TASK MATERIAL –

┌──

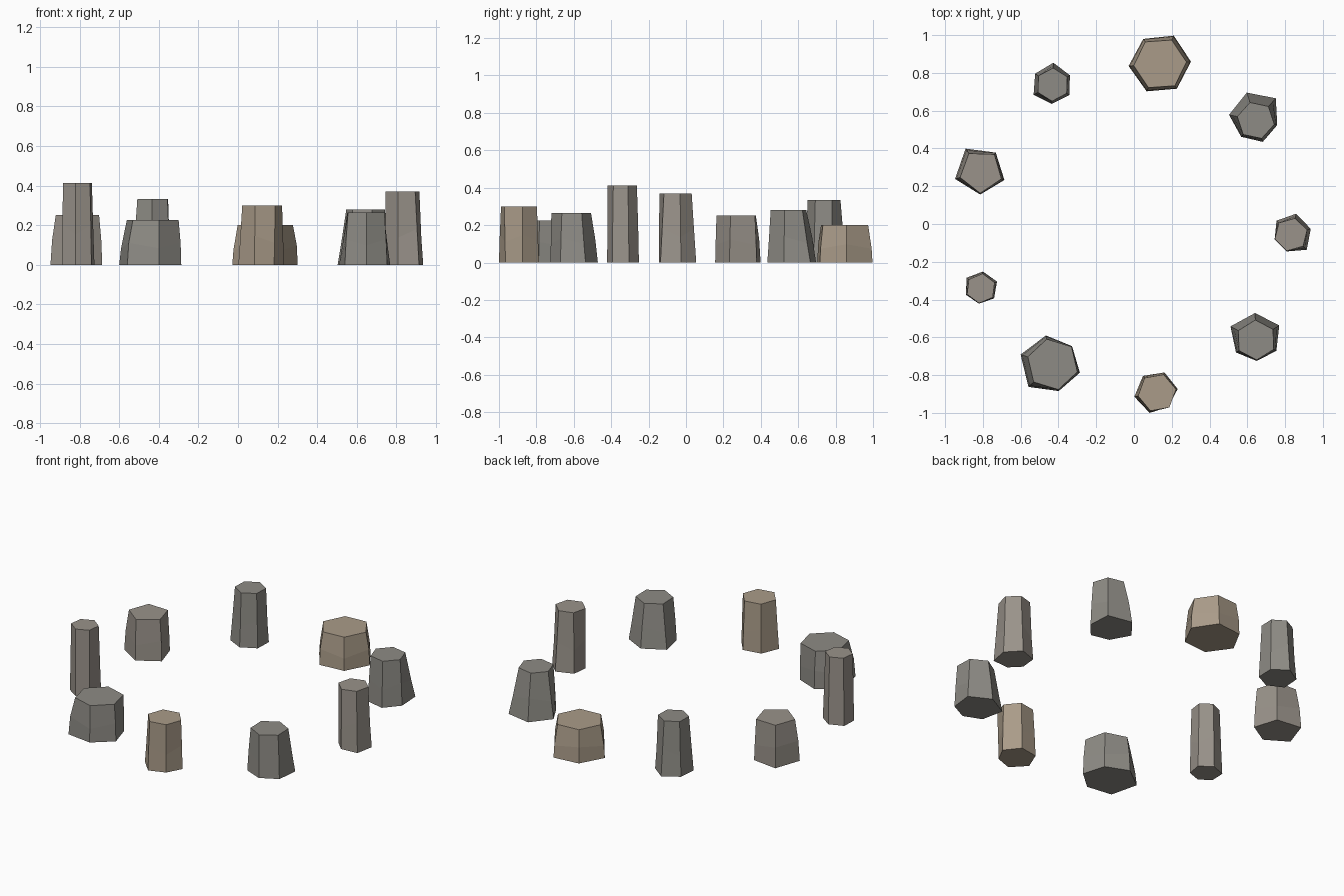
import bpy, bmesh
from math import radians, cos, sin

if "Cube" in bpy.data.objects:
    bpy.data.objects.remove(bpy.data.objects["Cube"])


def material(name, rgb):
    m = bpy.data.materials.new(name)
    m.diffuse_color = (*rgb, 1)
    m.use_nodes = True
    m.node_tree.nodes["Principled BSDF"].inputs["Base Color"].default_value = m.diffuse_color
    return m


TAN = material("tan_stone", (0.40, 0.33, 0.25))
GREY = material("grey_stone", (0.27, 0.26, 0.235))
WARM = material("warm_grey_stone", (0.32, 0.29, 0.255))


def stone(name, x, y, height, top_radius, start, base_radii, mat, flare=0.6):
    """Faceted standing stone: base, waist and top rings, clockwise from start angle."""
    n = len(base_radii)
    bm = bmesh.new()
    rings = []
    for level, spread in ((0, 1.0), (0.43, flare), (1, 0.0)):
        ring = []
        for i, base in enumerate(base_radii):
            a = radians(start - 360 * i / n)
            r = top_radius + (base - top_radius) * spread
            wobble = 0.06 * (-1) ** i if 0 < level < 1 else 0
            ring.append(bm.verts.new((r * cos(a), r * sin(a), (level + wobble) * height)))
        rings.append(ring)
    # Caps and side facets
    bm.faces.new(rings[0])
    bm.faces.new(rings[-1][::-1])
    for low, high in zip(rings, rings[1:]):
        for i in range(n):
            j = (i + 1) % n
            bm.faces.new((low[j], low[i], high[i], high[j]))
    bmesh.ops.recalc_face_normals(bm, faces=bm.faces)
    mesh = bpy.data.meshes.new(name)
    bm.to_mesh(mesh)
    bm.free()
    mesh.materials.append(mat)
    obj = bpy.data.objects.new(name, mesh)
    obj.location = (x, y, 0)
    bpy.context.collection.objects.link(obj)


# Ring of nine stones, clockwise from the back
stone("back_stone", 0.138, 0.848, 0.20, 0.140, 124,
      (0.159, 0.166, 0.164, 0.159, 0.162, 0.167), TAN, 0.8)
stone("back_right_stone", 0.645, 0.548, 0.28, 0.100, 108,
      (0.155, 0.158, 0.116, 0.119, 0.116, 0.145), GREY)
stone("right_stone", 0.831, -0.056, 0.37, 0.089, 76,
      (0.114, 0.109, 0.116, 0.092, 0.090, 0.106), WARM, 0.5)
stone("front_right_stone", 0.646, -0.614, 0.265, 0.106, 92,
      (0.143, 0.145, 0.122, 0.111, 0.125, 0.153), GREY)
stone("front_stone", 0.122, -0.893, 0.30, 0.102, 130,
      (0.116, 0.114, 0.111, 0.094, 0.114, 0.122), TAN)
stone("front_left_stone", -0.431, -0.743, 0.225, 0.137, 103,
      (0.157, 0.141, 0.151, 0.145, 0.175, 0.177), GREY, 0.75)
stone("left_stone", -0.811, -0.341, 0.413, 0.079, 83,
      (0.090, 0.093, 0.088, 0.081, 0.086, 0.094), WARM)
stone("back_left_stone", -0.810, 0.278, 0.252, 0.115, 124,
      (0.146, 0.127, 0.132, 0.122, 0.143), WARM, 0.7)
stone("far_left_stone", -0.431, 0.738, 0.333, 0.088, 88,
      (0.116, 0.104, 0.104, 0.102, 0.114, 0.109), GREY, 0.5)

└──

REQUIRED WORK –
Restate the records above word for word, without the pictures.

SOLVED PROBLEM –
import bpy, bmesh
from math import radians, cos, sin

if "Cube" in bpy.data.objects:
    bpy.data.objects.remove(bpy.data.objects["Cube"])


def material(name, rgb):
    m = bpy.data.materials.new(name)
    m.diffuse_color = (*rgb, 1)
    m.use_nodes = True
    m.node_tree.nodes["Principled BSDF"].inputs["Base Color"].default_value = m.diffuse_color
    return m


TAN = material("tan_stone", (0.40, 0.33, 0.25))
GREY = material("grey_stone", (0.27, 0.26, 0.235))
WARM = material("warm_grey_stone", (0.32, 0.29, 0.255))


def stone(name, x, y, height, top_radius, start, base_radii, mat, flare=0.6):
    """Faceted standing stone: base, waist and top rings, clockwise from start angle."""
    n = len(base_radii)
    bm = bmesh.new()
    rings = []
    for level, spread in ((0, 1.0), (0.43, flare), (1, 0.0)):
        ring = []
        for i, base in enumerate(base_radii):
            a = radians(start - 360 * i / n)
            r = top_radius + (base - top_radius) * spread
            wobble = 0.06 * (-1) ** i if 0 < level < 1 else 0
            ring.append(bm.verts.new((r * cos(a), r * sin(a), (level + wobble) * height)))
        rings.append(ring)
    # Caps and side facets
    bm.faces.new(rings[0])
    bm.faces.new(rings[-1][::-1])
    for low, high in zip(rings, rings[1:]):
        for i in range(n):
            j = (i + 1) % n
            bm.faces.new((low[j], low[i], high[i], high[j]))
    bmesh.ops.recalc_face_normals(bm, faces=bm.faces)
    mesh = bpy.data.meshes.new(name)
    bm.to_mesh(mesh)
    bm.free()
    mesh.materials.append(mat)
    obj = bpy.data.objects.new(name, mesh)
    obj.location = (x, y, 0)
    bpy.context.collection.objects.link(obj)


# Ring of nine stones, clockwise from the back
stone("back_stone", 0.138, 0.848, 0.20, 0.140, 124,
      (0.159, 0.166, 0.164, 0.159, 0.162, 0.167), TAN, 0.8)
stone("back_right_stone", 0.645, 0.548, 0.28, 0.100, 108,
      (0.155, 0.158, 0.116, 0.119, 0.116, 0.145), GREY)
stone("right_stone", 0.831, -0.056, 0.37, 0.089, 76,
      (0.114, 0.109, 0.116, 0.092, 0.090, 0.106), WARM, 0.5)
stone("front_right_stone", 0.646, -0.614, 0.265, 0.106, 92,
      (0.143, 0.145, 0.122, 0.111, 0.125, 0.153), GREY)
stone("front_stone", 0.122, -0.893, 0.30, 0.102, 130,
      (0.116, 0.114, 0.111, 0.094, 0.114, 0.122), TAN)
stone("front_left_stone", -0.431, -0.743, 0.225, 0.137, 103,
      (0.157, 0.141, 0.151, 0.145, 0.175, 0.177), GREY, 0.75)
stone("left_stone", -0.811, -0.341, 0.413, 0.079, 83,
      (0.090, 0.093, 0.088, 0.081, 0.086, 0.094), WARM)
stone("back_left_stone", -0.810, 0.278, 0.252, 0.115, 124,
      (0.146, 0.127, 0.132, 0.122, 0.143), WARM, 0.7)
stone("far_left_stone", -0.431, 0.738, 0.333, 0.088, 88,
      (0.116, 0.104, 0.104, 0.102, 0.114, 0.109), GREY, 0.5)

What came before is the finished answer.